Survey Questions and Responses
The SPEC survey on Collecting Global Resources was designed by Wookjin Cheun, Librarian for Slavic and
East European Studies, Marion Frank-Wilson, Librarian for African Studies and Head of the Area Studies
Department, Luis A. González, Librarian for Latin American Studies, Spanish & Portuguese, and Latino
Studies, Akram Khabibullaev, Librarian for Middle Eastern, Islamic, and Central Eurasian Studies, Wen-
Ling Liu, Librarian for East Asian Studies, Andrea Singer, Librarian for Foreign Government Information
and India and Tibetan Studies, and Noa Wahrman, Jewish Studies Collection Manager and Bibliographer,
at Indiana University Bloomington. These results are based on data submitted by 72 respondents at 67
of the 126 ARL member libraries (53%) by the deadline of April 8, 2011. The survey’s introductory text
and questions are reproduced below, followed by the response data and selected comments from the
While global resources have long been an important collection focus for large research libraries in the US and Canada, the topic
has taken on increased signiﬁcance as more emphasis has been given to research both in traditional area studies disciplines and in
international studies across all ﬁelds.
Collection managers working with global resources face a number of complex situations. They have to balance their libraries’ move
towards heavier reliance on electronic sources with the reality that many resources in their world areas only exist in print. They need
to stay informed about new trends in electronic publishing in their respective world areas, while keeping track of developments in
the print world. They must have strong subject backgrounds in their disciplines and be conversant in current technology trends. Also,
the discourse has shifted recently towards a larger view of “collections as service.” Collections are no longer regarded as an end in
themselves, but rather as a way to provide better service to library users. In this context, there is a growing awareness among library
administrators and librarians that collecting global resources needs to be combined with intense liaison and outreach activities that
will help users access the resources.
In response to the complex framework and context for collecting global resources, research libraries are in the process of
implementing new models and frameworks that will have an impact on collections of global resources for the foreseeable future.
The purpose of this survey is to identify trends, practices, and challenges in collecting global resources in ARL member libraries at a
time of political and economic change and of signiﬁcant changes in scholarly communication and collection management strategies.

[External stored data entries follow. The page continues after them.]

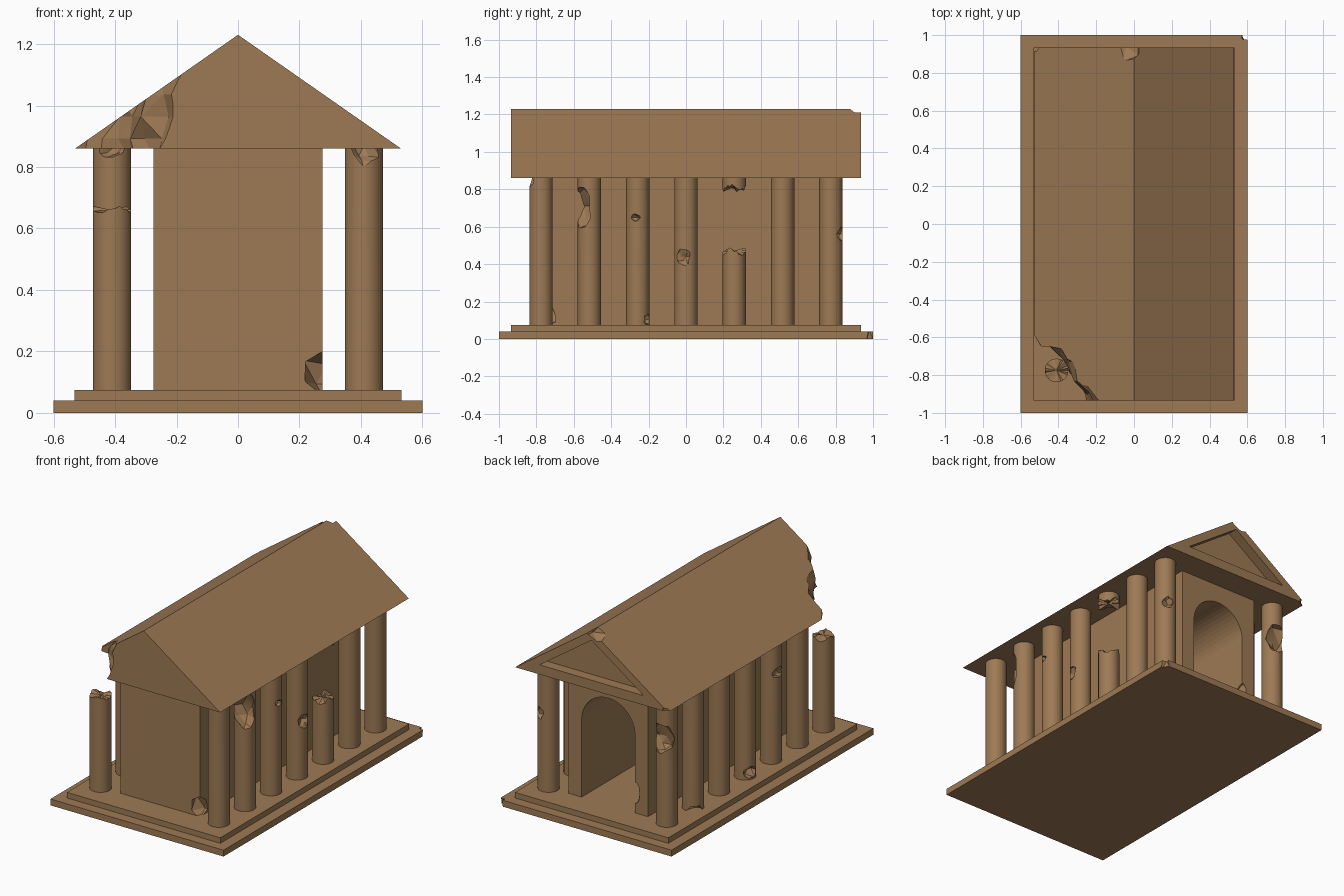
import bpy, bmesh, math, random
from mathutils import Vector

if "Cube" in bpy.data.objects:
    bpy.data.objects.remove(bpy.data.objects["Cube"])

random.seed(7)
stone = bpy.data.materials.new("stone")
stone.diffuse_color = (0.34, 0.195, 0.09, 1)
stone.use_nodes = True
stone.node_tree.nodes["Principled BSDF"].inputs["Base Color"].default_value = stone.diffuse_color


def finish(name, bm, mat=True):
    bmesh.ops.recalc_face_normals(bm, faces=bm.faces)
    me = bpy.data.meshes.new(name)
    bm.to_mesh(me)
    bm.free()
    ob = bpy.data.objects.new(name, me)
    bpy.context.collection.objects.link(ob)
    if mat:
        me.materials.append(stone)
    return ob


def box(name, x, y, z0, z1):
    bm = bmesh.new()
    bmesh.ops.create_cube(bm, size=1)
    for v in bm.verts:
        v.co = (v.co.x * 2 * x, v.co.y * 2 * y, z0 + (v.co.z + 0.5) * (z1 - z0))
    return finish(name, bm)


def prism(name, profile, y0, y1, mat=True):
    """Extrude an xz profile along y."""
    bm = bmesh.new()
    f = bm.faces.new([bm.verts.new((x, y0, z)) for x, z in profile])
    ext = bmesh.ops.extrude_face_region(bm, geom=[f])["geom"]
    moved = [g for g in ext if isinstance(g, bmesh.types.BMVert)]
    bmesh.ops.translate(bm, verts=moved, vec=(0, y1 - y0, 0))
    return finish(name, bm, mat)


def cut(ob, cutter):
    mod = ob.modifiers.new("cut", 'BOOLEAN')
    mod.operation, mod.solver, mod.object = 'DIFFERENCE', 'EXACT', cutter
    bpy.context.view_layer.objects.active = ob
    bpy.ops.object.modifier_apply(modifier=mod.name)
    bpy.data.objects.remove(cutter)


def chip(ob, loc, size, detail=2):
    """Knock a jagged rock-shaped bite out of a part."""
    bm = bmesh.new()
    bmesh.ops.create_icosphere(bm, subdivisions=detail, radius=1)
    for v in bm.verts:
        c = v.co * random.uniform(0.75, 1.15)
        v.co = Vector(loc) + Vector(c[i] * size[i] for i in range(3))
    cut(ob, finish("chip_cutter", bm, False))


def column(name, x, y, z0=0.075, z1=0.86, jag0=0, jag1=0):
    """Round shaft; jag values roughen a broken end."""
    bm = bmesh.new()
    bmesh.ops.create_cone(bm, cap_ends=True, cap_tris=True, segments=32,
                          radius1=0.0625, radius2=0.0625, depth=z1 - z0)
    mid = (z0 + z1) / 2
    for v in bm.verts:
        jag = jag1 if v.co.z > 0 else jag0
        a = math.atan2(v.co.y, v.co.x)
        wob = 0.6 * math.sin(3 * a + y * 9) + random.uniform(-0.4, 0.4)
        v.co += Vector((x, y, mid + jag * wob))
    return finish(name, bm)


# Stepped base with a broken back corner
base = box("lower_step", 0.6, 1.0, 0, 0.04)
chip(base, (0.605, 1.0, 0.02), (0.05, 0.04, 0.06), 1)
box("upper_step", 0.5325, 0.935, 0.04, 0.075)

# Inner chamber with an arched doorway at the back
chamber = box("chamber", 0.275, 0.77, 0.075, 0.86)
R, SPRING = 0.185, 0.56
arch = [(-R, 0.0), (R, 0.0)] + [
    (R * math.cos(math.pi * i / 24), SPRING + R * math.sin(math.pi * i / 24))
    for i in range(25)]
cut(chamber, prism("doorway_cutter", arch, -0.65, 0.9, False))
chip(chamber, (0.275, -0.775, 0.13), (0.075, 0.1, 0.08), 1)
chip(chamber, (-0.185, 0.77, 0.2), (0.03, 0.06, 0.08))

# Two rows of seven columns, some broken through
cols = {}
for side, x in (("left", -0.41), ("right", 0.41)):
    for i in range(7):
        y = -0.775 + i * 0.2583
        name = f"{side}_column_{i + 1}"
        if name == "left_column_1":
            cols[name] = column(name, x, y, z1=0.66, jag1=0.016)
        elif name == "right_column_5":
            cols[name] = column(name, x, y, z1=0.465, jag1=0.025)
            column("right_column_5_top", x, y, z0=0.81, jag0=0.025)
        else:
            cols[name] = column(name, x, y)

# Bites in the columns: offset from the column axis, height, size
for name, dx, dy, z, size in (
        ("right_column_1", 0.0, -0.07, 0.87, (0.06, 0.05, 0.075)),
        ("right_column_2", 0.03, -0.055, 0.71, (0.09, 0.08, 0.12)),
        ("right_column_3", 0.065, -0.01, 0.65, (0.03, 0.025, 0.02)),
        ("right_column_3", 0.03, 0.055, 0.105, (0.03, 0.03, 0.03)),
        ("right_column_4", 0.065, -0.015, 0.44, (0.035, 0.045, 0.045)),
        ("right_column_7", 0.03, 0.06, 0.56, (0.04, 0.04, 0.04)),
        ("left_column_7", 0.0, 0.06, 0.62, (0.09, 0.07, 0.1)),
        ("left_column_6", -0.04, 0.04, 0.075, (0.05, 0.05, 0.035)),
        ("left_column_4", -0.05, 0.02, 0.12, (0.04, 0.05, 0.04)),
        ("left_column_3", -0.06, 0.01, 0.64, (0.03, 0.05, 0.035)),
        ("left_column_2", 0.0, -0.06, 0.86, (0.05, 0.03, 0.03))):
    ob = cols[name]
    c = (-0.41 if "left" in name else 0.41) + dx
    y = -0.775 + (int(name[-1]) - 1) * 0.2583 + dy
    chip(ob, (c, y, z), size)

# Gabled roof with a sunken pediment at the back
roof = prism("roof", [(-0.53, 0.86), (0.53, 0.86), (0, 1.23)], -0.935, 0.935)
cut(roof, prism("pediment_cutter", [(-0.36, 0.92), (0.36, 0.92), (0, 1.17)],
                0.87, 1.0, False))
chip(roof, (-0.04, 0.94, 1.225), (0.09, 0.1, 0.06), 1)
chip(roof, (-0.53, 0.935, 0.86), (0.045, 0.03, 0.03), 1)

# Broken front left corner of the roof, lofted between two ragged paths
low = [(-0.57, -0.54), (-0.5, -0.64), (-0.45, -0.65), (-0.41, -0.69),
       (-0.35, -0.74), (-0.33, -0.83), (-0.27, -0.9), (-0.26, -0.98)]
high = [(-0.57, -0.50), (-0.49, -0.62), (-0.44, -0.64), (-0.36, -0.66),
        (-0.29, -0.71), (-0.25, -0.8), (-0.19, -0.89), (-0.14, -0.98)]
bm = bmesh.new()
rings = []
for k in range(6):
    t = k / 5
    j = 0.02 if 0 < k < 5 else 0
    ring = [bm.verts.new((a[0] + (b[0] - a[0]) * t + random.uniform(-j, j),
                          a[1] + (b[1] - a[1]) * t + random.uniform(-j, j),
                          0.82 + 0.36 * t))
            for a, b in zip(low, high)]
    ring += [bm.verts.new((x, y, 0.82 + 0.36 * t))
             for x, y in ((-0.14, -1.2), (-0.8, -1.2), (-0.8, -0.5))]
    rings.append(ring)
for r, s in zip(rings, rings[1:]):
    for i in range(len(r)):
        n = (i + 1) % len(r)
        bm.faces.new((r[i], r[n], s[n], s[i]))
bm.faces.new(rings[0])
bm.faces.new(rings[-1])
bmesh.ops.triangulate(bm, faces=bm.faces)
cut(roof, finish("corner_cutter", bm, False))

# Smooth the round shafts, keep breaks sharp
bpy.ops.object.select_all(action='DESELECT')
for ob in bpy.data.objects:
    if "column" in ob.name:
        ob.select_set(True)
        bpy.context.view_layer.objects.active = ob
bpy.ops.object.shade_smooth_by_angle(angle=math.radians(20))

It explores collection focus and expenditure trends; staff organization; selection, acquisition, preservation, and discovery strategies;
public service and outreach activities; and measures taken to overcome challenges.
For this survey, global resources are deﬁned as print and electronic library materials that are published outside the United States and
Canada in any language on any topic. This may include but is not limited to traditional area studies materials, and it is not limited
to resources typically associated with the ﬁeld of Global Studies. Global resources librarians are deﬁned as librarians working with
global resources as described in this survey.